Politics of old age
Although older people have much the same political concerns as other age groups, some issues affect them specifically. Over the years, older people have traditionally been concerned about pension payments. In the 21st century older people were a prominent voice in a campaign to reform the local government rating system, because on fixed incomes they struggled with regular rates increases. Health services, future care, mobility and housing are also a major political focus for older people.
The government set up the New Zealand Super Fund in 2001. It was the initiative of the then Minister of Finance Michael Cullen, who wanted to ensure there was enough money to help cover the future cost of state-funded superannuation. Assets were assigned to a global investment fund administered by an independent Crown entity, the Guardians of New Zealand Superannuation. Withdrawals from the fund are not planned until 2029/30.
Unlike other countries, there have been no political parties specifically founded to address the issues of older people in New Zealand, but some parties have courted the ‘grey vote’. During the 1975 general election campaign one of the National Party’s policies was to offer universal superannuation (not means or income tested) which it implemented after becoming government.
New Zealand First has been the party most associated with older voters. It gained a large proportion of older people’s votes during the late 20th and early 21st century through policies such as the removal of 25 cents in the dollar surcharge on taxable income other than national superannuation, opposing means and asset testing for long-term geriatric hospital stays, and introducing the SuperGold card.
As New Zealand’s population ages, it is likely that older voters will become more powerful simply because there will be more of them. Though people 65 and over have a diversity of beliefs and allegiances, they form a highly visible political bloc which will become increasingly attractive to politicians in the future.
At the level of government, there are a number of entities which focus on older people, including the Office for Seniors (in the Ministry of Social Development), Veterans’ Affairs New Zealand (part of the New Zealand Defence Force) and the Commission for Financial Capability (previously known as the Retirement Commission). Work and Income New Zealand manages state-funded national superannuation payments.

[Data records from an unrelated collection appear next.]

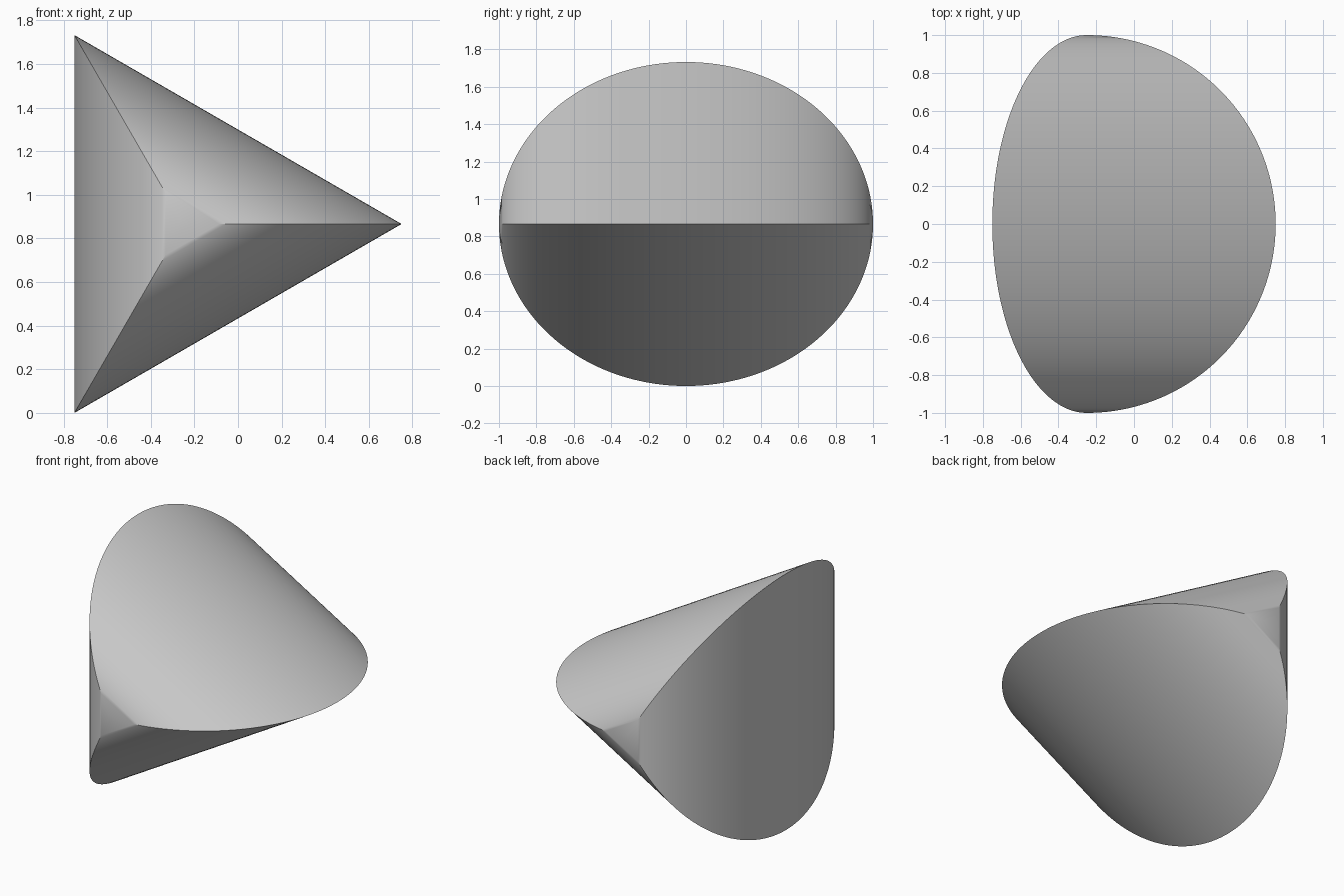
import bpy, bmesh
from math import sin, cos, pi, radians, sqrt

if "Cube" in bpy.data.objects:
    bpy.data.objects.remove(bpy.data.objects["Cube"])

STEPS = 96          # slices from front pole to back pole
CX, CZ = -0.25, sqrt(3) / 2   # centre of the triangular section

bm = bmesh.new()

# Triangular slices whose size follows a semicircle along y
def ring(t):
    y, s = -cos(t), sin(t)
    return [bm.verts.new((CX + s * cos(a), y, CZ + s * sin(a)))
            for a in (0, 2 * pi / 3, 4 * pi / 3)]

rings = [ring(pi * i / STEPS) for i in range(1, STEPS)]
front = bm.verts.new((CX, -1, CZ))
back = bm.verts.new((CX, 1, CZ))

# Three curved sides joined between slices, closed at the poles
for k in range(3):
    n = (k + 1) % 3
    for a, b in zip(rings, rings[1:]):
        bm.faces.new((a[k], a[n], b[n], b[k]))
    bm.faces.new((front, rings[0][n], rings[0][k]))
    bm.faces.new((back, rings[-1][k], rings[-1][n]))

bmesh.ops.recalc_face_normals(bm, faces=bm.faces)
mesh = bpy.data.meshes.new("three_sided_dome")
bm.to_mesh(mesh)
bm.free()

solid = bpy.data.objects.new("three_sided_dome", mesh)
bpy.context.collection.objects.link(solid)
bpy.context.view_layer.objects.active = solid
solid.select_set(True)
bpy.ops.object.shade_smooth_by_angle(angle=radians(30))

Advocacy actions and groups
Grey Power is one of the most prominent and longest-standing older people’s advocacy groups. It was established in Auckland in 1985 after the government placed a tax surcharge on any income retired people had in addition to superannuation. Grey Power has a specific focus on superannuation and health issues, while lobbying on any topical matter affecting older people. Age Concern (which developed out of local old people's welfare councils established from 1948) also advocates for older people, as well as providing valuable support to older people through its accredited visiting service, health promotion, shopping service and support in cases of elder abuse. The New Zealand Association of Gerontology (1982) has been the general professional group concerned with research, policy and advocacy for older people.
With the population ageing, many other advocacy groups have been established in the early 21st century. The Carers Alliance (2004) is a consortium of more than forty national not-for-profit organisations (including Alzheimers New Zealand, Cancer Society New Zealand, CCS Disability Action, Diabetes New Zealand, Stroke Foundation New Zealand, Continence New Zealand, Grandparents Raising Grandchildren) which works closely with government agencies to ensure that family carers are included in public policy, and that the New Zealand Carers' Strategy (2014) is implemented. For older people, these agencies are specifically concerned with elder neglect and abuse, age discrimination, access to services, isolation problems, transport availability, and research on ageing and its implications.
Age-Friendly Cities Project
Currently, much community, local and national interest in New Zealand is around developing plans for age-friendly communities. This is part of an international initiative, the Age-Friendly Cities Project, developed by the World Health Organisation (WHO) in the early 21st century. It focuses on raising awareness of the implications of an ageing society and encouraging the establishment and expansion of services, facilities and policies for older people. Hamilton became New Zealand's first age-friendly city in 2018.
Other cities and towns in New Zealand are working towards an age-friendly status, where older people can contribute more, and have better access to facilities and services. The Office for Seniors provides information and advice about the process, including a list of recommended age-friendly project areas:
- outdoor spaces and buildings
- social participation
- respect and social inclusion
- civic participation and information
- community support
- health services.
New Zealanders are living longer, healthier and more active lives. This increased longevity has led to a greater economic contribution by older people, known internationally as the 'silver economy'. It recognises that 'older people work, volunteer, provide care and participate widely in community life. Many families, communities and organisations depend on older people for their skills, knowledge and experience...Older people form an important, growing market for the providers of goods and services.'1
Such changes are likely to have a significant impact on New Zealand society. Businesses will be encouraged to take advantage of the availability of older workers to avoid skill shortages. New modes of age-friendly planning in transport, housing and urban development will become necessary.
The changes brought about by the silver economy require a re-evaluation of older people, to see them as consumers, workers, investors and entrepreneurs. At the same time, it will be important to maintain the more traditional roles of older people in caring for the family and the environment, and in passing on the traditions and heritage of New Zealand's many cultures.